LOGAN – If you owned forested land near a rapidly expanding city, would you sell it to a developer? Or would you be more interested in receiving a payment to keep the land a forest?
As urban areas expand at the expense of forested lands, more carbon emissions fill the air, and less forest exists to sequester those emissions. Utah State University researchers Jordan Smith and doctoral student Lauren Dupéy set out to find what price is needed to incentivize landowners to keep forested lands.
“What we found was there definitely was interest among these forest land owners in their willingness to receive payments, or to enroll in a program where they would get paid for the carbon that the forest on their properties were sequestering, but unfortunately it just wasn’t enough,” Smith said. “The compensation wasn’t enough at the current levels of what carbon is priced at.”

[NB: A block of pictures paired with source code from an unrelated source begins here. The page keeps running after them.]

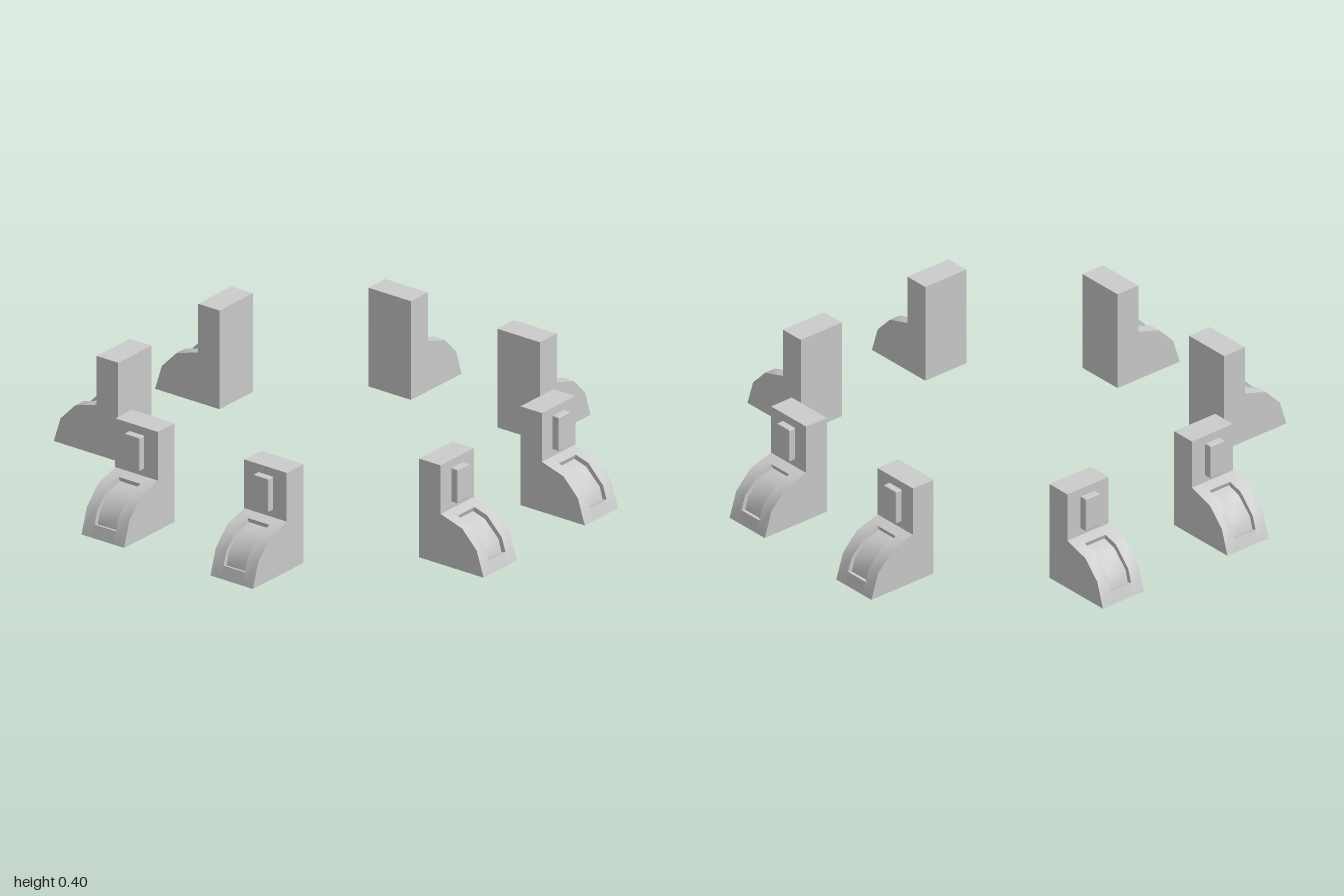
import * as THREE from 'three';
import { mergeGeometries, toCreasedNormals } from 'three/addons/utils/BufferGeometryUtils.js';
import { RoundedBoxGeometry } from 'three/addons/geometries/RoundedBoxGeometry.js';

const WIDTH = 0.198;        // width of one block
const RECESS_WIDTH = 0.1;   // width of the sunken panel on the toe
const HEIGHT = 0.395;

// Toe outline from the ground up to the upright, as [distance from centre, height]
const toe = [[1, 0], [0.968, 0.1], [0.9, 0.17], [0.8, 0.2]];

// The same outline with the sunken panel cut into it
const recessedToe = [
  [1, 0], [0.985, 0.048], [0.966, 0.042], [0.953, 0.09],
  [0.89, 0.153], [0.835, 0.17], [0.841, 0.188], [0.8, 0.2],
];

// Extrude an L-shaped side profile into a slab between z0 and z1
function slab(toePoints, z0, z1) {
  const points = [[0.7, 0], ...toePoints, [0.8, HEIGHT], [0.7, HEIGHT]];
  const shape = new THREE.Shape(points.map(([x, y]) => new THREE.Vector2(x, y)));
  const geometry = new THREE.ExtrudeGeometry(shape, { depth: z1 - z0, bevelEnabled: false });
  return geometry.translate(0, 0, z0);
}

export function createModel() {
  const model = new THREE.Group();
  model.name = 'blockRing';
  const material = new THREE.MeshStandardMaterial({ color: 0xcccccc });

  // Body: full profile at both sides, recessed profile in the middle
  const half = WIDTH / 2, inner = RECESS_WIDTH / 2;
  const bodyGeometry = toCreasedNormals(mergeGeometries([
    slab(toe, -half, -inner),
    slab(recessedToe, -inner, inner),
    slab(toe, inner, half),
  ]), 0.6);

  // Raised pad on the face of the upright
  const padGeometry = new RoundedBoxGeometry(0.04, 0.135, 0.07, 2, 0.004);
  padGeometry.translate(0.808, 0.295, 0);

  // Two blocks on each of the four sides, facing outwards
  ['left', 'back', 'right', 'front'].forEach((sideName, i) => {
    const side = new THREE.Group();
    side.name = sideName + 'Pair';
    side.rotation.y = i * Math.PI / 2;
    for (const z of [-0.3, 0.3]) {
      const block = new THREE.Group();
      block.name = 'block';
      block.position.z = z;
      const body = new THREE.Mesh(bodyGeometry, material);
      body.name = 'body';
      const pad = new THREE.Mesh(padGeometry, material);
      pad.name = 'pad';
      block.add(body, pad);
      side.add(block);
    }
    model.add(side);
  });
  return model;
}
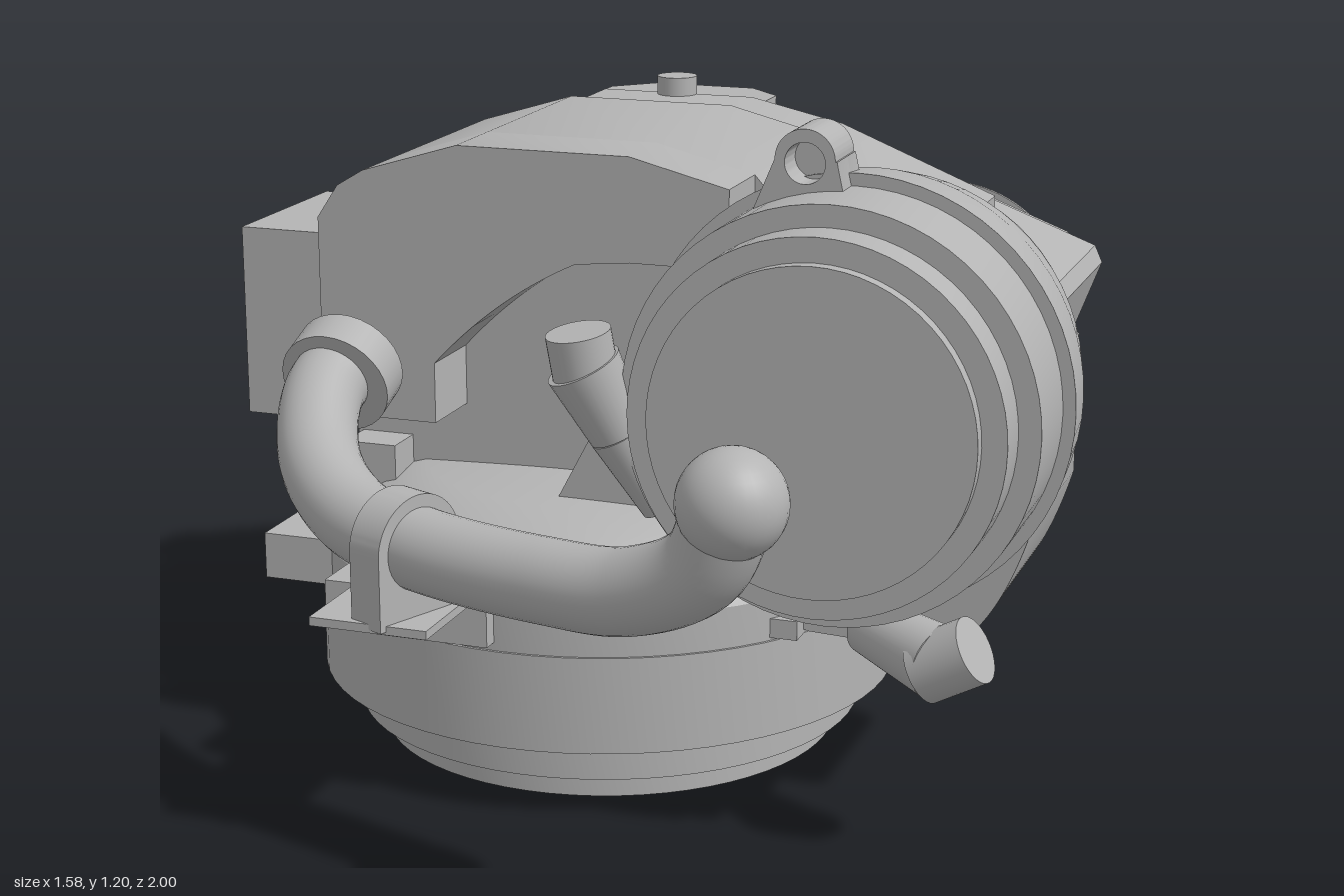
import * as THREE from 'three';
import { toCreasedNormals } from 'three/addons/utils/BufferGeometryUtils.js';

const grey = new THREE.MeshStandardMaterial({ color: 0xb4b4b4, side: THREE.DoubleSide });
grey.name = 'castGrey';
const V = (x, y, z) => new THREE.Vector3(x, y, z);

export function createModel() {
  const root = new THREE.Group();
  root.name = 'rotaryHead';

  const add = (name, geo, x = 0, y = 0, z = 0) => {
    const m = new THREE.Mesh(geo, grey);
    m.name = name;
    m.position.set(x, y, z);
    root.add(m);
    return m;
  };
  // box given by its limits on each axis
  const box = (name, x0, x1, y0, y1, z0, z1) =>
    add(name, new THREE.BoxGeometry(x1 - x0, y1 - y0, z1 - z0), (x0 + x1) / 2, (y0 + y1) / 2, (z0 + z1) / 2);
  const lathe = (name, pts, x, y, z) => add(name,
    toCreasedNormals(new THREE.LatheGeometry(pts.map(p => new THREE.Vector2(p[0], p[1])), 64), 0.5), x, y, z);
  const shape = pts => new THREE.Shape(pts.map(p => new THREE.Vector2(p[0], p[1])));
  // front outline extruded between two z values
  const slab = (name, s, z0, z1) => add(name, toCreasedNormals(
    new THREE.ExtrudeGeometry(s, { depth: z1 - z0, bevelEnabled: false, curveSegments: 32 }), 0.5), 0, 0, z0);
  // cylinder between two points
  const rod = (name, a, b, r0, r1 = r0) => {
    const m = add(name, new THREE.CylinderGeometry(r1, r0, a.distanceTo(b), 32));
    m.position.copy(a).lerp(b, 0.5);
    m.quaternion.setFromUnitVectors(V(0, 1, 0), b.clone().sub(a).normalize());
    return m;
  };
  // chamfered rectangle
  const chamfer = (x0, x1, y0, y1, c) => shape([[x0 + c, y0], [x1 - c, y0], [x1, y0 + c], [x1, y1 - c],
    [x1 - c, y1], [x0 + c, y1], [x0, y1 - c], [x0, y0 + c]]);
  // chamfered block standing upright, its plan in x and z
  const tower = (name, x0, x1, z0, z1, c, y0, y1) => {
    const g = new THREE.ExtrudeGeometry(chamfer(x0, x1, -z1, -z0, c), { depth: y1 - y0, bevelEnabled: false });
    g.rotateX(-Math.PI / 2);
    return add(name, g, 0, y0, 0);
  };

  // stepped turntable base with a central bore, and its domed top
  lathe('base', [[0.155, 0.3], [0.155, 0], [0.425, 0], [0.425, 0.05], [0.47, 0.05], [0.47, 0.125],
    [0.535, 0.125], [0.535, 0.3], [0.155, 0.3]], -0.147, 0, -0.025);
  lathe('baseDome', [[0, 0.3], [0.53, 0.3], [0.53, 0.375], [0.515, 0.4], [0.48, 0.44], [0.42, 0.48],
    [0.34, 0.505], [0, 0.52]], -0.147, 0, -0.025);
  box('leftLug', -0.7, -0.55, 0.305, 0.39, 0.08, 0.3);
  box('frontLug', -0.48, -0.16, 0.31, 0.39, 0.35, 0.5);
  box('sideLug', 0.15, 0.32, 0.305, 0.34, 0.15, 0.3);
  box('rearLug', -0.37, -0.14, 0.305, 0.42, -0.6, -0.4);

  // arched housing: core, open front wall and raised roof panel
  slab('housingCore', shape([[-0.59, 0.47], [-0.59, 0.98], [-0.55, 1.04], [-0.5, 1.07], [-0.32, 1.125],
    [0, 1.125], [0.18, 1.08], [0.25, 1.0], [0.25, 0.47]]), -0.29, 0.12);
  const wall = shape([[-0.59, 0.62], [-0.59, 0.98], [-0.55, 1.04], [-0.5, 1.07], [-0.32, 1.125], [0, 1.125],
    [0.18, 1.08], [0.18, 0.94], [0, 0.94]]);
  wall.lineTo(-0.1, 0.93);
  wall.quadraticCurveTo(-0.25, 0.86, -0.37, 0.73);
  wall.lineTo(-0.37, 0.62);
  slab('housingFront', wall, 0.12, 0.26);
  slab('housingRoof', shape([[-0.3, 0.95], [-0.3, 1.12], [0, 1.12], [0.18, 1.08], [0.48, 0.96], [0.48, 0.85],
    [0.1, 0.85]]), -0.42, -0.03);
  box('housingFoot', -0.58, -0.48, 0.43, 0.55, -0.15, 0.2);

  // casting that joins base and drum
  const arm = shape([[-0.15, 0.48], [-0.02, 0.5]]);
  arm.quadraticCurveTo(0.1, 0.36, 0.33, 0.31);
  arm.lineTo(0.56, 0.3);
  arm.quadraticCurveTo(0.66, 0.34, 0.72, 0.55);
  arm.lineTo(0.72, 0.8);
  arm.lineTo(0.4, 1.05);
  arm.lineTo(0.1, 0.95);
  slab('armCasting', arm, -0.06, 0.26);

  // horizontal drum, stepped towards the front
  lathe('drum', [[0, -0.05], [0.315, -0.05], [0.345, 0.05], [0.37, 0.16], [0.38, 0.27], [0.358, 0.27],
    [0.358, 0.43], [0.32, 0.43], [0.32, 0.505], [0.278, 0.505], [0.278, 0.53], [0, 0.53]],
  0.405, 0.745, 0).rotation.x = Math.PI / 2;

  // coolant ports at the side and foot of the drum
  rod('upperPortHorn', V(0.09, 0.54, 0.36), V(0.03, 0.68, 0.4), 0.03, 0.05);
  rod('upperPortFlare', V(0.03, 0.68, 0.4), V(-0.02, 0.8, 0.43), 0.05, 0.066);
  rod('upperPort', V(-0.015, 0.78, 0.43), V(-0.025, 0.86, 0.44), 0.056);
  rod('lowerPortFlare', V(0.46, 0.365, 0.34), V(0.61, 0.35, 0.44), 0.05, 0.064);
  rod('lowerPort', V(0.58, 0.335, 0.44), V(0.67, 0.385, 0.45), 0.058);

  // hooded lifting lug, closed at the back
  const hood = () => {
    const s = shape([[0.24, 1.06], [0.405, 1.06], [0.385, 1.15]]);
    s.absarc(0.33, 1.15, 0.052, 0, Math.PI, false);
    return s;
  };
  const mouth = hood();
  const hole = new THREE.Path();
  hole.absarc(0.33, 1.145, 0.035, 0, Math.PI * 2, true);
  mouth.holes.push(hole);
  slab('liftingLugBack', hood(), 0.21, 0.26);
  slab('liftingLugMouth', mouth, 0.26, 0.32);

  // square motor behind the drum, tilted to follow the roof
  const tilted = (name, half, c, z0, z1) => {
    const m = slab(name, chamfer(-half, half, -half, half, c), z0, z1);
    m.position.set(0.405, 0.72, z0);
    m.rotation.z = -0.36;
  };
  tilted('rearMotor', 0.205, 0.025, -0.56, 0);
  tilted('rearMotorCap', 0.18, 0.07, -0.66, -0.56);
  rod('rearMotorKnob', V(0.4, 0.745, -0.66), V(0.4, 0.745, -0.7), 0.035);

  // upright motor at the back
  tower('uprightMotor', -0.37, 0.07, -0.63, -0.25, 0.03, 0.48, 1.0);
  tower('uprightMotorCap', -0.32, 0.02, -0.58, -0.25, 0.07, 1.0, 1.11);
  rod('uprightMotorKnob', V(-0.15, 1.1, -0.415), V(-0.15, 1.155, -0.415), 0.038);
  box('uprightMotorPlug', 0.06, 0.2, 0.75, 0.85, -0.52, -0.45);

  // terminal box
  box('terminalBox', -0.79, -0.59, 0.578, 0.93, -0.18, 0.17);
  for (const y of [0.66, 0.76])
    rod('terminalPlug', V(-0.705, y, -0.18), V(-0.705, y, y > 0.7 ? -0.23 : -0.19), 0.025);

  // thin guard plate with a bent mounting tab
  const guard = shape([[0.08, 0.31], [0.2, 0.38]]);
  guard.absarc(0.32, 0.67, 0.25, -1.5, Math.PI * 0.95, false);
  slab('guardPlate', guard, -0.735, -0.727);
  const tab = new THREE.BufferGeometry();
  tab.setAttribute('position', new THREE.Float32BufferAttribute([
    0.08, 0.31, -0.731, -0.1, 0.31, -0.63, -0.1, 0.47, -0.63, 0.08, 0.62, -0.731], 3));
  tab.setIndex([0, 1, 2, 0, 2, 3]);
  tab.computeVertexNormals();
  add('guardTab', tab);

  // hose pipes with end flanges, clamps and brackets
  const pipe = (name, pts, r) => {
    const curve = new THREE.CatmullRomCurve3(pts);
    add(name, new THREE.TubeGeometry(curve, 80, r, 32));
    for (const t of [0, 1]) {
      const p = curve.getPoint(t), d = curve.getTangent(t).multiplyScalar(0.003);
      rod(name + 'End', p.clone().sub(d), p.clone().add(d), r);
    }
    return curve;
  };
  const clamp = (name, curve, t, r, bottom) => {
    const p = curve.getPoint(t), d = curve.getTangent(t);
    d.y = 0;
    d.normalize();
    const s = new THREE.Shape();
    s.absarc(0, 0, r, 0, Math.PI, false);
    s.lineTo(-r, bottom - p.y);
    s.lineTo(r, bottom - p.y);
    const g = new THREE.ExtrudeGeometry(s, { depth: 0.07, bevelEnabled: false, curveSegments: 20 });
    g.translate(0, 0, -0.035);
    const m = add(name, toCreasedNormals(g, 0.5), p.x, p.y, p.z);
    m.rotation.y = Math.atan2(d.x, d.z);
  };

  const front = pipe('frontPipe', [V(-0.51, 0.74, 0.31), V(-0.515, 0.7, 0.41), V(-0.46, 0.62, 0.54),
    V(-0.36, 0.565, 0.63), V(-0.22, 0.545, 0.7), V(0.05, 0.545, 0.79), V(0.22, 0.565, 0.845),
    V(0.35, 0.635, 0.885), V(0.4, 0.745, 0.905)], 0.07);
  add('frontPipeBall', new THREE.SphereGeometry(0.087, 32, 20), 0.402, 0.745, 0.91);
  rod('frontPipeFlange', V(-0.51, 0.735, 0.31), V(-0.51, 0.71, 0.375), 0.1);
  clamp('frontClamp', front, 0.49, 0.09, 0.42);
  box('frontBracketShelf', -0.37, -0.16, 0.415, 0.43, 0.53, 0.78);
  box('frontBracketWall', -0.37, -0.16, 0.315, 0.43, 0.5, 0.535);

  const rear = pipe('rearPipe', [V(-0.565, 0.9, -0.4), V(-0.595, 0.85, -0.49), V(-0.59, 0.75, -0.58),
    V(-0.5, 0.63, -0.71), V(-0.33, 0.565, -0.79), V(-0.1, 0.56, -0.85), V(0.12, 0.605, -0.885),
    V(0.4, 0.735, -0.915)], 0.086);
  rod('rearPipeFlange', V(-0.562, 0.905, -0.39), V(-0.588, 0.87, -0.46), 0.125);
  clamp('rearClamp', rear, 0.7, 0.125, 0.43);
  box('rearBracketShelf', -0.3, -0.08, 0.43, 0.445, -0.78, -0.59);
  box('rearBracketWall', -0.3, -0.1, 0.31, 0.47, -0.63, -0.59);
  box('rearBracketWeb', -0.11, -0.1, 0.31, 0.47, -0.72, -0.6);

  return root;
}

Smith said that in some areas, certain industries are limited to the amount of carbon emissions they produce. If that cap is hit, carbon credits must be purchased to be able to legally produce more. The money received from carbon credits can be given to programs designed to reduce emissions. It is those funds that could be used to incentivize the land owners to keep forests, but right now, there isn’t enough.
“We think there is potential for these types of policies,” Smith said. “But it really won’t be a viable option until the price of carbon is high enough that it allows the payments to be really competitive or equal to what people would get from the prospect of selling their land.”
Smith and Dupéy teamed up with the U.S. Geological Survey, the University of North Carolina and North Carolina State for their study. They researched the Charlotte, North Carolina area.